However, while a balanced approach could have been taken to minister to the church AND make music full of gospel hope minus the Christianese buzzwords—it’s clear what label owners, decision makers, and even artists themselves chose. The absolute flood of worship cover albums and worship centric content from bands and artists not previously in those lanes was astounding. For every Delirious, and MWS previously incorporating worship into their live sets and albums there were a dozen copycats. Even the “pop” music of the time became very cookie cutter and homogenized, and increasingly so in the 2010s.

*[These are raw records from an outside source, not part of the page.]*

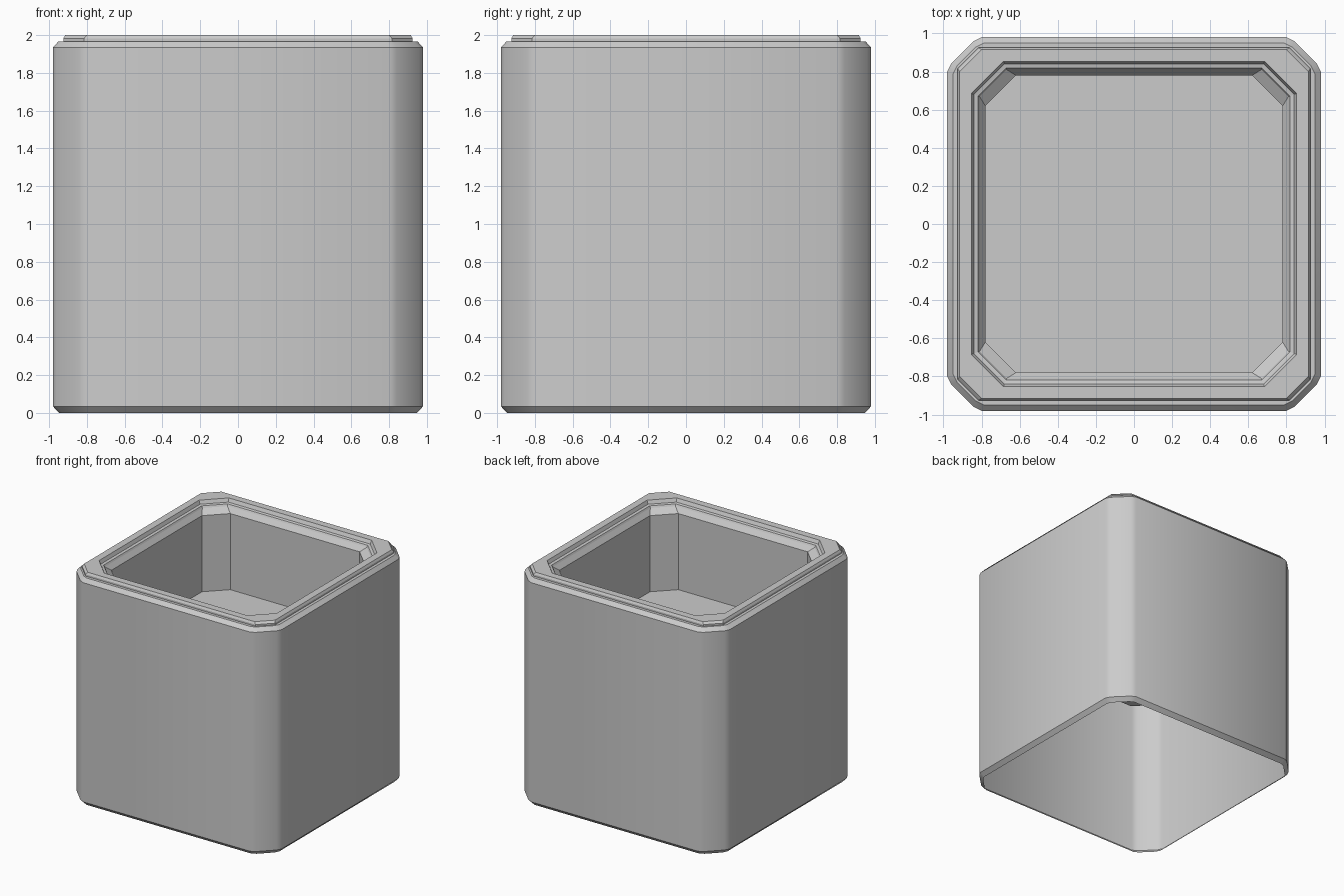
import bpy, bmesh, math

if "Cube" in bpy.data.objects:
    bpy.data.objects.remove(bpy.data.objects["Cube"])


def ring_points(r, c, step):
    """Square of half-width r with cut corners starting at c; step > 0 eases each corner."""
    corner = [(r, c)]
    if step:
        corner += [(r - step, c + 2 * step), (c + 2 * step, r - step)]
    corner.append((c, r))
    pts = []
    for k in range(4):
        co, si = round(math.cos(k * math.pi / 2)), round(math.sin(k * math.pi / 2))
        pts += [(x * co - y * si, x * si + y * co) for x, y in corner]
    return pts


def loft(name, rings, step=0.0, close_end=False):
    """Join stacked rings (half-width, corner start, height) into one surface."""
    bm = bmesh.new()
    loops = [[bm.verts.new((x, y, z)) for x, y in ring_points(r, c, step)]
             for r, c, z in rings]
    for a, b in zip(loops, loops[1:]):
        n = len(a)
        for i in range(n):
            j = (i + 1) % n
            bm.faces.new((a[i], a[j], b[j], b[i]))
    if close_end:
        bm.faces.new(loops[-1])
    mesh = bpy.data.meshes.new(name)
    bm.to_mesh(mesh)
    bm.free()
    obj = bpy.data.objects.new(name, mesh)
    bpy.context.collection.objects.link(obj)
    bpy.ops.object.select_all(action='DESELECT')
    obj.select_set(True)
    bpy.context.view_layer.objects.active = obj
    return obj


# Outer walls: open underneath, chamfered at both rims, small ledge on top
loft("outer_shell", [
    (0.948, 0.788, 0.0),
    (0.98, 0.80, 0.035),
    (0.98, 0.80, 1.935),
    (0.95, 0.788, 1.967),
    (0.915, 0.77, 1.967),
], step=0.02)
bpy.ops.object.shade_smooth_by_angle(angle=math.radians(50))
# keep the chamfer borders crisp while the rounded corners stay smooth
bpy.ops.object.shade_smooth_by_angle(angle=math.radians(38))

# Raised lip, stepped inner edge and shallow tray with its floor
loft("lip_and_tray", [
    (0.925, 0.815, 1.967),
    (0.925, 0.815, 1.982),
    (0.915, 0.80, 2.0),
    (0.853, 0.685, 2.0),
    (0.84, 0.68, 1.97),
    (0.818, 0.672, 1.965),
    (0.81, 0.668, 1.95),
    (0.78, 0.62, 1.91),
    (0.78, 0.62, 1.25),
], close_end=True)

Disappointingly, Smith himself succumbed—-though I don’t believe that MWS set out to direct an entire industry inward, I do believe he choose to follow the trend on subsequent releases. I don’t necessarily fault him for this, though I do wish he would have used his influence differently. He could have chosen to return to his pop roots, and stretched beyond his comfort zone—instead he joined the flood of trend chasers that would inevitably follow, further narrowing the focus of an industry already obsessed with preaching to the choir. Unfortunately, it became an all-too familiar game of “follow the money.” This is the broad brush painting I was speaking of so forgive me in advance—It’s unfair to many who tried to buck the trend, but also largely true. The decision by many to chase left many who wouldn’t on the outside without a path forward. That is until more recently with the availability and affordability of technology advancements.

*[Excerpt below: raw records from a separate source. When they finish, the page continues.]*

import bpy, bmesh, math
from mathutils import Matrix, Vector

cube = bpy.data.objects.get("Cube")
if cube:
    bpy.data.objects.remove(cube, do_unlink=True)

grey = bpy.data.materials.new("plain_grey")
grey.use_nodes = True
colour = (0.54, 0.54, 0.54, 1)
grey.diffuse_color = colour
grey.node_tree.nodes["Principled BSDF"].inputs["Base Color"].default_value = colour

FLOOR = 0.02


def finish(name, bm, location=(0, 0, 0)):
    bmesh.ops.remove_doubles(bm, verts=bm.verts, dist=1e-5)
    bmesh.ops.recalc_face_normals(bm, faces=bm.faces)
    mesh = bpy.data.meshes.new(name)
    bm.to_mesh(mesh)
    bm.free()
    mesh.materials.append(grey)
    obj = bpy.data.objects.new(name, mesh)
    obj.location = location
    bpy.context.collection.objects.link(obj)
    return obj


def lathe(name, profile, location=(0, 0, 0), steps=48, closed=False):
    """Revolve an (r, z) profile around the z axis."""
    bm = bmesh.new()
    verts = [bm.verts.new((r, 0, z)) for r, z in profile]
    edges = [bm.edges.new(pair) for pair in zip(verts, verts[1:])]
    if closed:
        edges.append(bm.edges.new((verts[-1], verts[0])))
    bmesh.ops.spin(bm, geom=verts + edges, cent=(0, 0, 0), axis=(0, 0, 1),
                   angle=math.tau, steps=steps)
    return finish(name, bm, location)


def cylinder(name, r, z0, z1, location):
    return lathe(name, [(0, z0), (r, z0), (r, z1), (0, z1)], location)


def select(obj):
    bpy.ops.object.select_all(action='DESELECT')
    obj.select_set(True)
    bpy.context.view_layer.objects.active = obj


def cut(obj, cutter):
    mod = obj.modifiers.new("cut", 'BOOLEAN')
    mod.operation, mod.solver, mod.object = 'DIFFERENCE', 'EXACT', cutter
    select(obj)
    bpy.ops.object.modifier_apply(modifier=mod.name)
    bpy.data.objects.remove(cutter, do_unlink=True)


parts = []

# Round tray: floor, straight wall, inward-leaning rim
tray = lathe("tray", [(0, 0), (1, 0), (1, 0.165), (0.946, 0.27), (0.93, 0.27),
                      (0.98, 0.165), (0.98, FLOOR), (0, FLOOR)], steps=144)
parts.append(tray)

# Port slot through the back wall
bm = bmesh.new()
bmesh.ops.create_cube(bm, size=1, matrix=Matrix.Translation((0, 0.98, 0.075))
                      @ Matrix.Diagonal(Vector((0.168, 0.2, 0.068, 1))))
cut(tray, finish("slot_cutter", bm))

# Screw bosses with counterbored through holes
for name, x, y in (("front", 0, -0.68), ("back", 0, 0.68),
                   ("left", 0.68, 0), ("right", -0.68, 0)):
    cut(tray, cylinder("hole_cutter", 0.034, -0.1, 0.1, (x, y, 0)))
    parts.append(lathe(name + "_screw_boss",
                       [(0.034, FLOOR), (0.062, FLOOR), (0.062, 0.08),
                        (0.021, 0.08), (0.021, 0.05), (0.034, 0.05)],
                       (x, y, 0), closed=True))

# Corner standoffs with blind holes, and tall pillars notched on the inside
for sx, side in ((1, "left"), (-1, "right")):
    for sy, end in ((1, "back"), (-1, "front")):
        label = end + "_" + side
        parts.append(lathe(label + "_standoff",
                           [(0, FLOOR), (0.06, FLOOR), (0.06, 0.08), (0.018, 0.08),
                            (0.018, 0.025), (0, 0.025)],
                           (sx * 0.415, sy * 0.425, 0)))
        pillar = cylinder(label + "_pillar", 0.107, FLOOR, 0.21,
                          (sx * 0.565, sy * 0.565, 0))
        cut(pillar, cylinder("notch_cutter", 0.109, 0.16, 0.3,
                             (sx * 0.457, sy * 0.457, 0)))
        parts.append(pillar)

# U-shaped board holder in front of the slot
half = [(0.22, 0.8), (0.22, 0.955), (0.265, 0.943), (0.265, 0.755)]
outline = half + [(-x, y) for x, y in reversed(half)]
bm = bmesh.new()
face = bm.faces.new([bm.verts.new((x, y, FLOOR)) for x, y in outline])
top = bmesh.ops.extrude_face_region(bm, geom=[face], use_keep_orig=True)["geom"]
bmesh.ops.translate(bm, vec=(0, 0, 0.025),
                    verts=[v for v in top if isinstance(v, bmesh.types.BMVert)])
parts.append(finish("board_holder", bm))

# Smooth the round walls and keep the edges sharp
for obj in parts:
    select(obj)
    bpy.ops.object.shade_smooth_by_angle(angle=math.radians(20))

On the flip side, now that there is an ease and affordability of recording, nearly every church with a budget has produced albums of their in house music, and mega churches like Hillsong and Bethel have yearly releases consumed by listeners the world over. All of this while independent musicians of faith struggle to make ends meet with fewer end fewer ears listening to their songs about life, love, and other mysteries.

But this isn’t intended to be a post bashing Christian music, or even artists who are just trying to make a living. Nor is it a “get off my lawn” fist-shake at those currently making this generations version of Christian music. Really, as a long time fan of everything Christian music released from its inception on, and a student who loves to read and research, this is my call for something more. Something more balanced, more daring—less safe. After all, music that is “safe for the whole family” doesn’t make it good, just as “good” Christ-informed art isn’t likely to be “safe.” A certain quote about The Chronicle’s of Narnia’s Aslan comes to mind…

All this to say—-I love music. I love music that is Holy Ghost haunted, and that means there should be some for believers AND unbelievers. This is my call for labels, artists, and listeners to demand more from our music. It will take vision, guts, and digging for the good stuff—and I for one believe it’s worth the effort.

So dig listener! Don’t settle for an algorithm to pick out music similar to what your already know. Check out,, or take some time on bandcamp to discover a new artist. For any style or genre you prefer there is true gold waiting to be discovered, but search and dig a little you must! Ask your friends what they’re listening to. Buy what you like, don’t just stream it! Turn off the radio and bust out a vinyl record and slow down to take it in with the lyrics in hand. If we all do our part, I believe we can better balance and bless a world so desperately longing for more of the same.

Again, now twenty years later Christian music is ripe for renewal and balance—but will the listener require it?! That remains to be seen, though I remain hopefully doing my part to listen better and point others toward the good stuff to do the same.

Happy listening friends! – Josh

Two Roads

I shall be telling this with a sigh
Somewhere ages and ages hence:
Two roads diverged in a wood, and I—
I took the one less traveled by,
And that has made all the difference.
” [1]

Robert Frost